Governor Jared Polis provided an update Friday on Colorado’s response to COVID-19 and announced a number of actions the state is taking to support Colorado’s economy.
“This virus has significantly impacted our economy here at home and across the world. We know this has been challenging for our local businesses and workers, and we are working to provide relief including deferral of taxes and suspension of evictions to Colorado families and individuals. These times are difficult, but they are temporary. Coloradans should rest assured that we will get through this together and we will be well-positioned for success when this all blows over,” said Polis.
The governor announced that the state will be taking action to provide relief from evictions, foreclosures, and utility shut-offs.
Polis also signed an executive order allowing take out of sealed alcoholic drinks for licensed establishments.
He signed an executive order allowing retailers licensed for the sale of on-premises alcohol consumption to sell, deliver or provide takeout for sealed alcoholic beverages if the customer also purchases food.
The order also suspends the requirement of a physical examination for a medical marijuana card to be issued. The prohibition of online sales for retail marijuana stores is now suspended as well. Each of these are in effect until April 18
Polis is directing the Department of Regulatory Agencies (DORA) to work with state-chartered financial institutions to address the threat of residential and commercial foreclosures and displacement.
The governor is requesting that municipal and county governments refrain from using law enforcement to carry out evictions or foreclosures against Colorado families unless there is a threat to public safety. He is also encouraging banks, credit unions, and other financial institutions holding residential or commercial mortgages to follow the lead of the Federal Housing Finance Agency and halt foreclosures and related evictions that are due to income reductions because of the COVID-19 pandemic.
In addition, the governor is requesting these financial institutions consider providing a 90 day deferment of payment for all consumer loans, including residential and commercial mortgages, refinances, auto loans, and student loans, and small business loans. The state is also requesting that all public utilities suspend service disconnections for delayed or missed payments from residential and small business consumers.

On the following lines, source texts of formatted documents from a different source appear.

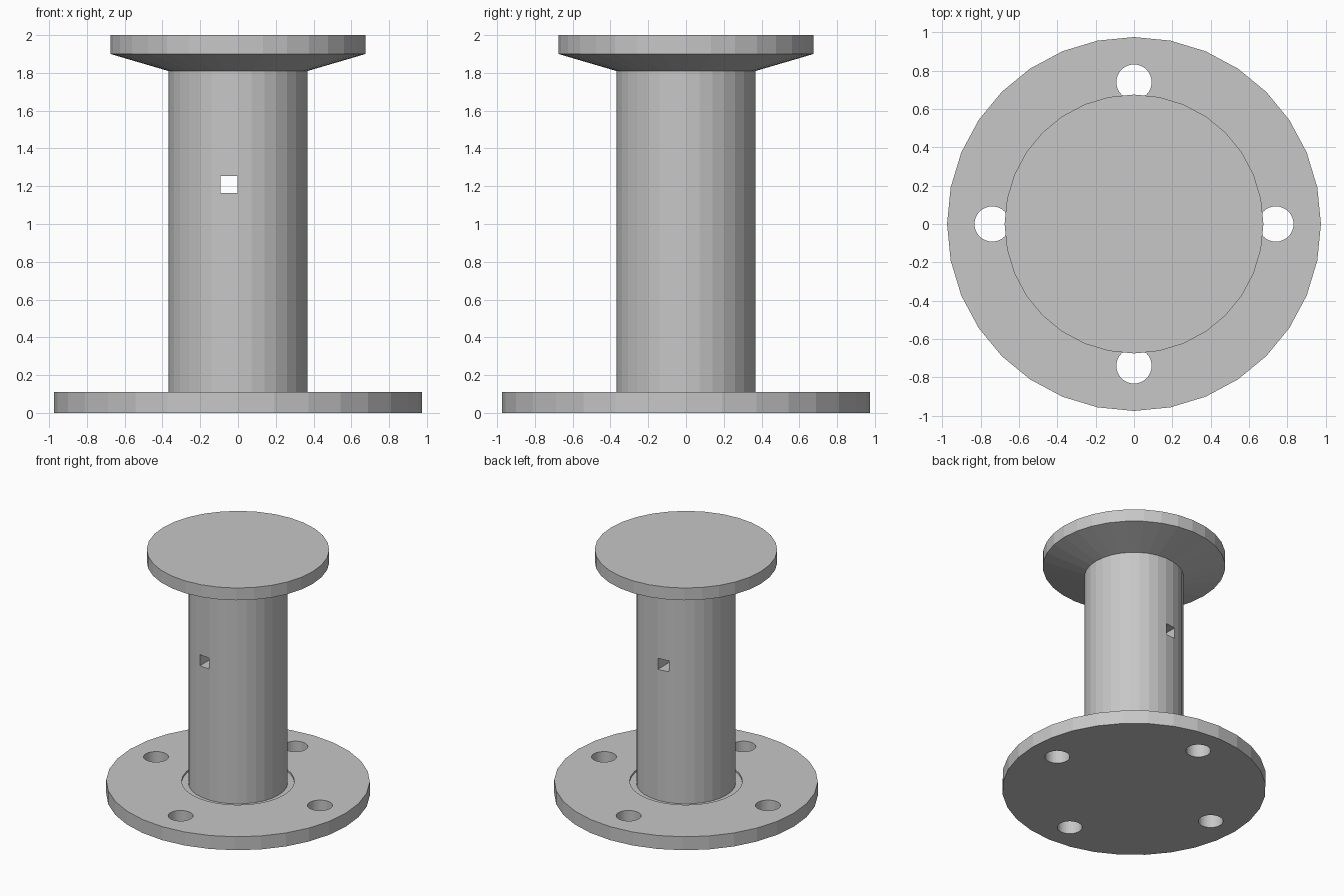
import bpy
import bmesh
from math import cos, sin, pi

SIDES = 32

cube = bpy.data.objects.get("Cube")
if cube:
    bpy.data.objects.remove(cube, do_unlink=True)

# Single grey material
grey = bpy.data.materials.new("plain grey")
grey.use_nodes = True
colour = (0.57, 0.57, 0.57, 1)
grey.diffuse_color = colour
grey.node_tree.nodes["Principled BSDF"].inputs["Base Color"].default_value = colour


def make_object(name, bm):
    bmesh.ops.recalc_face_normals(bm, faces=bm.faces)
    mesh = bpy.data.meshes.new(name)
    bm.to_mesh(mesh)
    bm.free()
    mesh.materials.append(grey)
    obj = bpy.data.objects.new(name, mesh)
    bpy.context.collection.objects.link(obj)
    return obj


def lathe(name, profile, centre=(0, 0)):
    """Turn (radius, height) points into a closed solid with flat caps."""
    bm = bmesh.new()
    rings = []
    for r, z in profile:
        rings.append([bm.verts.new((centre[0] + r * cos(2 * pi * i / SIDES),
                                    centre[1] + r * sin(2 * pi * i / SIDES), z))
                      for i in range(SIDES)])
    for low, high in zip(rings, rings[1:]):
        for i in range(SIDES):
            j = (i + 1) % SIDES
            bm.faces.new((low[i], low[j], high[j], high[i]))
    bm.faces.new(rings[0])
    bm.faces.new(rings[-1])
    return make_object(name, bm)


def box(name, size, location):
    bm = bmesh.new()
    bmesh.ops.create_cube(bm, size=1)
    bmesh.ops.scale(bm, vec=size, verts=bm.verts)
    bmesh.ops.translate(bm, vec=location, verts=bm.verts)
    return make_object(name, bm)


def cut(target, cutter):
    cutter.hide_render = True
    mod = target.modifiers.new("cut", 'BOOLEAN')
    mod.operation = 'DIFFERENCE'
    mod.solver = 'EXACT'
    mod.object = cutter
    bpy.context.view_layer.objects.active = target
    bpy.ops.object.modifier_apply(modifier=mod.name)
    bpy.data.objects.remove(cutter, do_unlink=True)


# Base flange with a shallow seat around the column
base = lathe("base_flange", [(0.975, 0), (0.975, 0.11), (0.417, 0.11), (0.417, 0.095)])

# Four bolt holes
for k in range(4):
    a = k * pi / 2
    cut(base, lathe("bolt_cutter", [(0.092, -0.1), (0.092, 0.2)],
                    (0.74 * cos(a), 0.74 * sin(a))))

# Column with a square hole right through
column = lathe("column", [(0.368, 0.09), (0.368, 1.81)])
cut(column, box("slot_cutter", (0.09, 2, 0.09), (-0.048, 0, 1.208)))

# Flared head
lathe("flared_head", [(0.368, 1.81), (0.675, 1.9), (0.675, 2)])
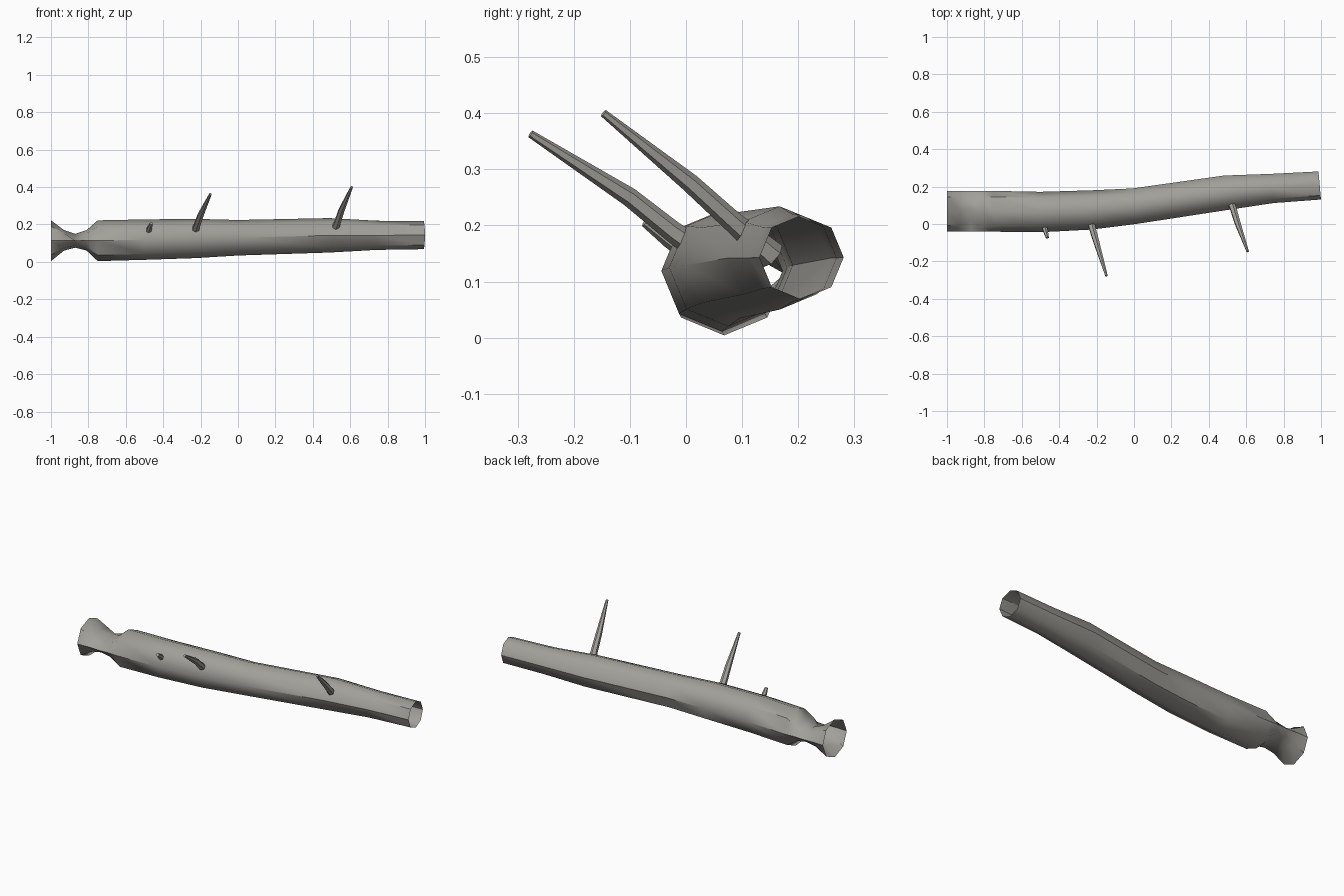
import bpy, bmesh, math
from mathutils import Vector

cube = bpy.data.objects.get("Cube")
if cube:
    bpy.data.objects.remove(cube)

bark = bpy.data.materials.new("grey_bark")
bark.use_nodes = True
bark.diffuse_color = (0.36, 0.35, 0.32, 1)
bark.node_tree.nodes["Principled BSDF"].inputs["Base Color"].default_value = bark.diffuse_color


def tube(name, rings, cap_end=False, sharp=45):
    """Skin a list of equal-sized point rings."""
    bm = bmesh.new()
    loops = [[bm.verts.new(p) for p in ring] for ring in rings]
    n = len(loops[0])
    for a, b in zip(loops, loops[1:]):
        for i in range(n):
            j = (i + 1) % n
            bm.faces.new((a[i], a[j], b[j], b[i]))
    if cap_end:
        bm.faces.new(loops[-1])
    mesh = bpy.data.meshes.new(name)
    bm.to_mesh(mesh)
    bm.free()
    mesh.materials.append(bark)
    obj = bpy.data.objects.new(name, mesh)
    bpy.context.collection.objects.link(obj)
    bpy.ops.object.select_all(action='DESELECT')
    obj.select_set(True)
    bpy.context.view_layer.objects.active = obj
    bpy.ops.object.shade_smooth_by_angle(angle=math.radians(sharp))
    return obj


def trunk_ring(x, y, z, r, squash=1.0, tilt=0.0):
    ring = []
    for i in range(8):
        a = i * math.tau / 8
        dy = r * math.cos(a)
        ring.append(Vector((x - tilt * dy, y + dy, z + r * squash * math.sin(a))))
    return ring


# Hollow trunk: flared cut end, flattened notch, then a gently bending taper
waist = trunk_ring(-0.87, 0.068, 0.113, 0.109, 0.34)
waist[1].yz = 0.12, 0.145
waist[2].yz = 0.085, 0.15
waist[3].yz = 0.02, 0.115
trunk = [
    trunk_ring(-1.0, 0.068, 0.113, 0.109),
    trunk_ring(-0.93, 0.068, 0.115, 0.109, 0.5),
    waist,
    trunk_ring(-0.81, 0.068, 0.115, 0.109, 0.5),
    trunk_ring(-0.75, 0.068, 0.113, 0.109),
    trunk_ring(-0.5, 0.064, 0.119, 0.108),
    trunk_ring(-0.23, 0.075, 0.125, 0.105),
    trunk_ring(0.0, 0.095, 0.129, 0.095, tilt=0.1),
    trunk_ring(0.49, 0.167, 0.142, 0.092, tilt=0.1),
    trunk_ring(0.74, 0.19, 0.142, 0.078, tilt=0.08),
    trunk_ring(0.993, 0.206, 0.143, 0.075, tilt=0.09),
]
tube("hollow_trunk", trunk)


# Twigs: tapered six-sided tubes rooted inside the trunk
def twig(name, path):
    pts = [Vector(p[:3]) for p in path]
    rings = []
    for i, p in enumerate(pts):
        d = (pts[min(i + 1, len(pts) - 1)] - pts[max(i - 1, 0)]).normalized()
        u = d.cross(Vector((1, 0, 0))).normalized()
        v = d.cross(u)
        rings.append([p + path[i][3] * (u * math.cos(k * math.tau / 6) + v * math.sin(k * math.tau / 6))
                      for k in range(6)])
    tube(name, rings, cap_end=True)


twig("upper_twig", [(0.50, 0.155, 0.145, 0.025), (0.53, 0.085, 0.205, 0.019),
                    (0.553, 0.008, 0.275, 0.017), (0.608, -0.147, 0.40, 0.007)])
twig("middle_twig", [(-0.24, 0.06, 0.13, 0.025), (-0.222, -0.025, 0.19, 0.019),
                     (-0.20, -0.10, 0.25, 0.017), (-0.147, -0.277, 0.363, 0.007)])
twig("broken_stub", [(-0.485, 0.02, 0.14, 0.018), (-0.475, -0.03, 0.175, 0.015),
                     (-0.463, -0.073, 0.206, 0.009)])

The governor is also requesting that all property owners and landlords refrain from removing tenants or mobile home owners without cause or as a result of late rent payment or minor tenancy violations through April 30, unless public safety requires it. Finally, he is asking that all property owners and landlords refrain from imposing a fee for the late payment or nonpayment of rent through the end of April.
The governor will also be directing the Colorado Department of Labor and Employment’s (CDLE) Unemployment Insurance Division to expedite claim payments during this state of emergency. CDLE has seen a ten-fold increase of claims filed from last week to this week. Coloradans can visit the Department of Labor’s website at www.coloradoui.gov for more information. To learn more about these actions and read the executive order, click here.
Gov. Polis will also be extending the income tax payment deadline for all Colorado taxpayers by 90 days until July 15, 2020, without penalty or interest. This will be similar to the Internal Revenue Service (IRS) extension, but applies to any income tax payment, regardless of the amount.
Unlike the federal government, the state is not imposing any caps on the amount of tax that can be deferred. In addition, the state will grant an extension for taxpayers who are required to make estimated income tax payments for the 2020 tax year. The governor is also directing the Department of Revenue (DOR) to coordinate with local governments that choose to extend tax payment deadlines for property, sales and use taxes.
Thursday, the governor announced that Colorado small businesses impacted by COVID-19 can now seek individual small business loans up to $2 million as part of the Small Business Administration’s Economic Injury Disaster Loan program. Small businesses throughout all 64 counties may seek SBA Economic Injury Disaster Loans.
The SBA Disaster assistance provides low-interest federal loans for working capital to Colorado small businesses that have realized economic injury from COVID-19. Funding was appropriated through the US congressional Coronavirus Preparedness and Response Supplemental Appropriations Act. To learn more, visit OEDIT’s website.
To watch the full news conference, visit the Governor’s Facebook page.